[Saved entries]
╔══

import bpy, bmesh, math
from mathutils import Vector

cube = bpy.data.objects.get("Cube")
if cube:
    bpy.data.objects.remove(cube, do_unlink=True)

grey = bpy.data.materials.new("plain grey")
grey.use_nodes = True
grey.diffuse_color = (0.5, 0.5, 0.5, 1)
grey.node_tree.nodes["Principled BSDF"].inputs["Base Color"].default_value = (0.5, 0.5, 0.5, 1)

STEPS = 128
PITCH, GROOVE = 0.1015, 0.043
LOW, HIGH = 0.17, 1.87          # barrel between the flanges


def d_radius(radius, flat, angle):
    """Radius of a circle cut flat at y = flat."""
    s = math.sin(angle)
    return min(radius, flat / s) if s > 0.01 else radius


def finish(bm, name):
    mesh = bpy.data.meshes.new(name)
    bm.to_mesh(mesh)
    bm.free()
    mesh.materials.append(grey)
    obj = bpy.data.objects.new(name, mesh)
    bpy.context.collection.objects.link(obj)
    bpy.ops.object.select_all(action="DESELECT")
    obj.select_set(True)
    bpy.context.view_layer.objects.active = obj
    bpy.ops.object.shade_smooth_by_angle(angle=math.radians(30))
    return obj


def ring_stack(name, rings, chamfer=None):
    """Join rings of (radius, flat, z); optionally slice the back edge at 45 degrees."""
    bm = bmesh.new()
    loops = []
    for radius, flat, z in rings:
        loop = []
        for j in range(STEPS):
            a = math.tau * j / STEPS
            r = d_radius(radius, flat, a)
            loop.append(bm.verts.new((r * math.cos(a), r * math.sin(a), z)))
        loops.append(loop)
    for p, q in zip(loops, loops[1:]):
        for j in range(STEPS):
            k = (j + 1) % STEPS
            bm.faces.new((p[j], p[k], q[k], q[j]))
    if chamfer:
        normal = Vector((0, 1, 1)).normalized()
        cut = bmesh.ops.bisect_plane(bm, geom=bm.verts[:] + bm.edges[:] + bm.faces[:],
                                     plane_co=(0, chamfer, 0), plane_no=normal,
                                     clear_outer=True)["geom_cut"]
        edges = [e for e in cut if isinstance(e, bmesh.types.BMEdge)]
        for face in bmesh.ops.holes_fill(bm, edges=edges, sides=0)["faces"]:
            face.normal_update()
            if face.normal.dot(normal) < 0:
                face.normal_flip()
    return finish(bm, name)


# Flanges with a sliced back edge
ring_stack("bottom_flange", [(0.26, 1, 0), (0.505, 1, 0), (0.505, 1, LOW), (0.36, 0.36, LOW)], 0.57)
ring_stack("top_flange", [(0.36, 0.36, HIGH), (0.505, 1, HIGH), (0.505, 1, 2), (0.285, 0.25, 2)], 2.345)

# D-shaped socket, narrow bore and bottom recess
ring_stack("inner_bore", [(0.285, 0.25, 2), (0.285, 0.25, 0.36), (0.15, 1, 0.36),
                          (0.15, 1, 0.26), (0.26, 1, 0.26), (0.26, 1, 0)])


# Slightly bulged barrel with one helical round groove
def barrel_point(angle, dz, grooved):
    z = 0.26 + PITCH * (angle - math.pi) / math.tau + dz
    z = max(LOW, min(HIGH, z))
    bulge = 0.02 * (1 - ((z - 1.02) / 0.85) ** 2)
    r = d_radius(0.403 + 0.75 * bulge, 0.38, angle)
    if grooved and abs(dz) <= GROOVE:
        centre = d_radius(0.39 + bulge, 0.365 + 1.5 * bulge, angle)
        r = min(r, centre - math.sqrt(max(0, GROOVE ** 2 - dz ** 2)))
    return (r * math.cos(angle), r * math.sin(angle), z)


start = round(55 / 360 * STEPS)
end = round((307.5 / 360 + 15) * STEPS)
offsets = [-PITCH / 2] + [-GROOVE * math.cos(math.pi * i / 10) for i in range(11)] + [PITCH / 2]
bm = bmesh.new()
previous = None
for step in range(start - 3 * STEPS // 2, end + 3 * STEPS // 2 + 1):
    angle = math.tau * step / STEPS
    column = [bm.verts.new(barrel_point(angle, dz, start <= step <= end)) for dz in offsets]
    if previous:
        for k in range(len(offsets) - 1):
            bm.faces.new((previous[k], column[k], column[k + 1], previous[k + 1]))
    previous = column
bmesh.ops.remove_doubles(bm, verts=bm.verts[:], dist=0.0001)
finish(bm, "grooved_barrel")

╚══

Across the records, count each line that holds the string "chamfer". Respond with the number only.

**Answer:** 3